REQUIREMENT =
Search the listing below for lines containing the string "objects". Reply with their count only.

MATERIAL PROVIDED =
Segment Open

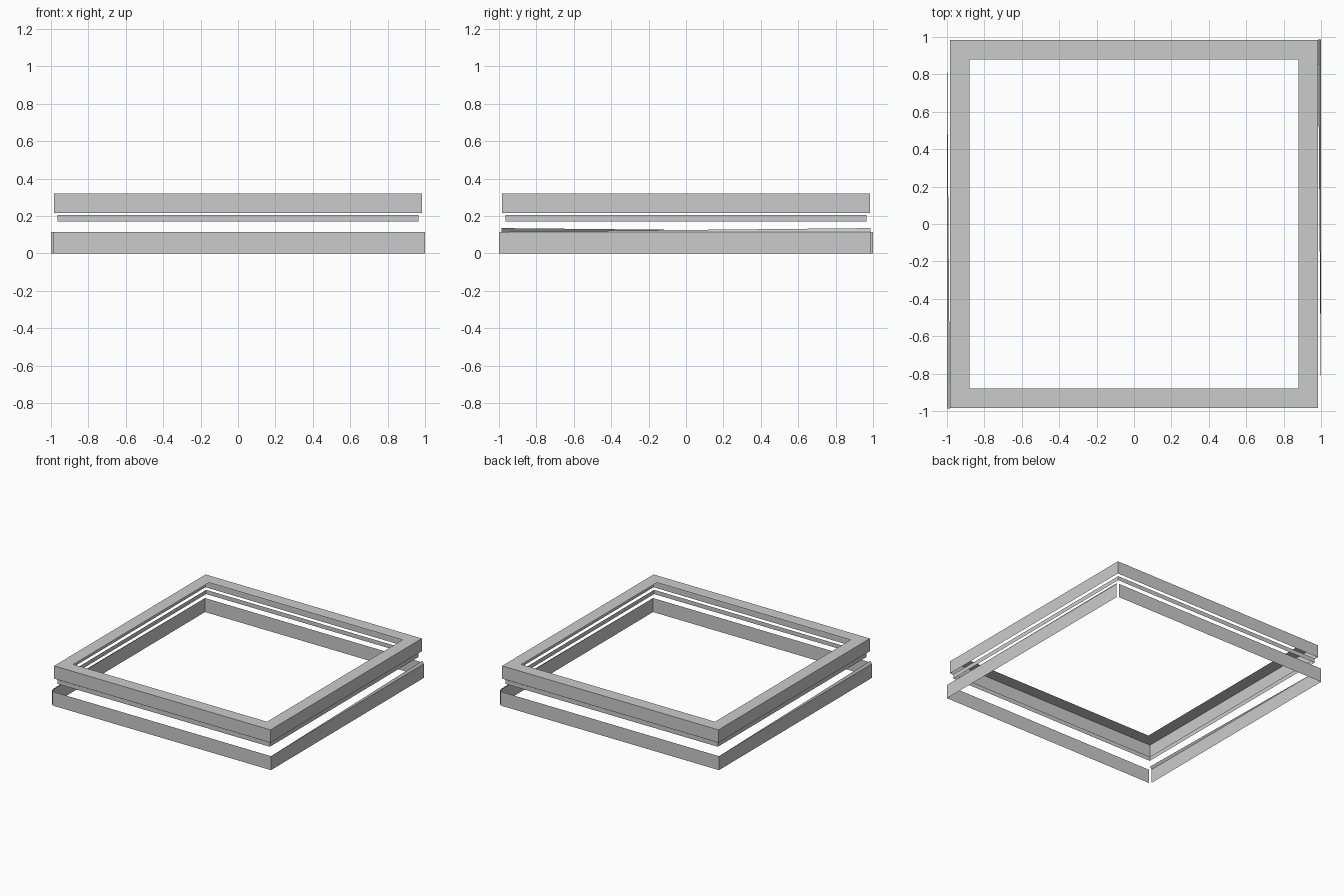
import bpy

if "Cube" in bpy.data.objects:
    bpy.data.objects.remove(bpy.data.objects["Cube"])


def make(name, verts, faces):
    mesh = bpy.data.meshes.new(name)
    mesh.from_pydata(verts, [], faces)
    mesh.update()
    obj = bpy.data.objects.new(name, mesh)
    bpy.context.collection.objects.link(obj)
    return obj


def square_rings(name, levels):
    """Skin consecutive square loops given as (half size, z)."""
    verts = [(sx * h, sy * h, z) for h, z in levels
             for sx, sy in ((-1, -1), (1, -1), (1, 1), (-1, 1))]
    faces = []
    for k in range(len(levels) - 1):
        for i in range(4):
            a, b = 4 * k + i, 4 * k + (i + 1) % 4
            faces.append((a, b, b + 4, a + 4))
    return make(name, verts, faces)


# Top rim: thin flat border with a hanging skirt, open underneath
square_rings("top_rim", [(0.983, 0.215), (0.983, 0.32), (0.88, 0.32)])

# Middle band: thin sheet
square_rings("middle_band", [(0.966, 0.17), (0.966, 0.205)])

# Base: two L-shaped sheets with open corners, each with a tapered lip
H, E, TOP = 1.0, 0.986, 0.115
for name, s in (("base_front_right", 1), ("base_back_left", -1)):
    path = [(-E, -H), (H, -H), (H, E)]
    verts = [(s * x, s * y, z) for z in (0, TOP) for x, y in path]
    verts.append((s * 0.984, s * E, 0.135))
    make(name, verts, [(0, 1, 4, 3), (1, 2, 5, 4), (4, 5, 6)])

Segment Closed

SOLUTION BELOW =
4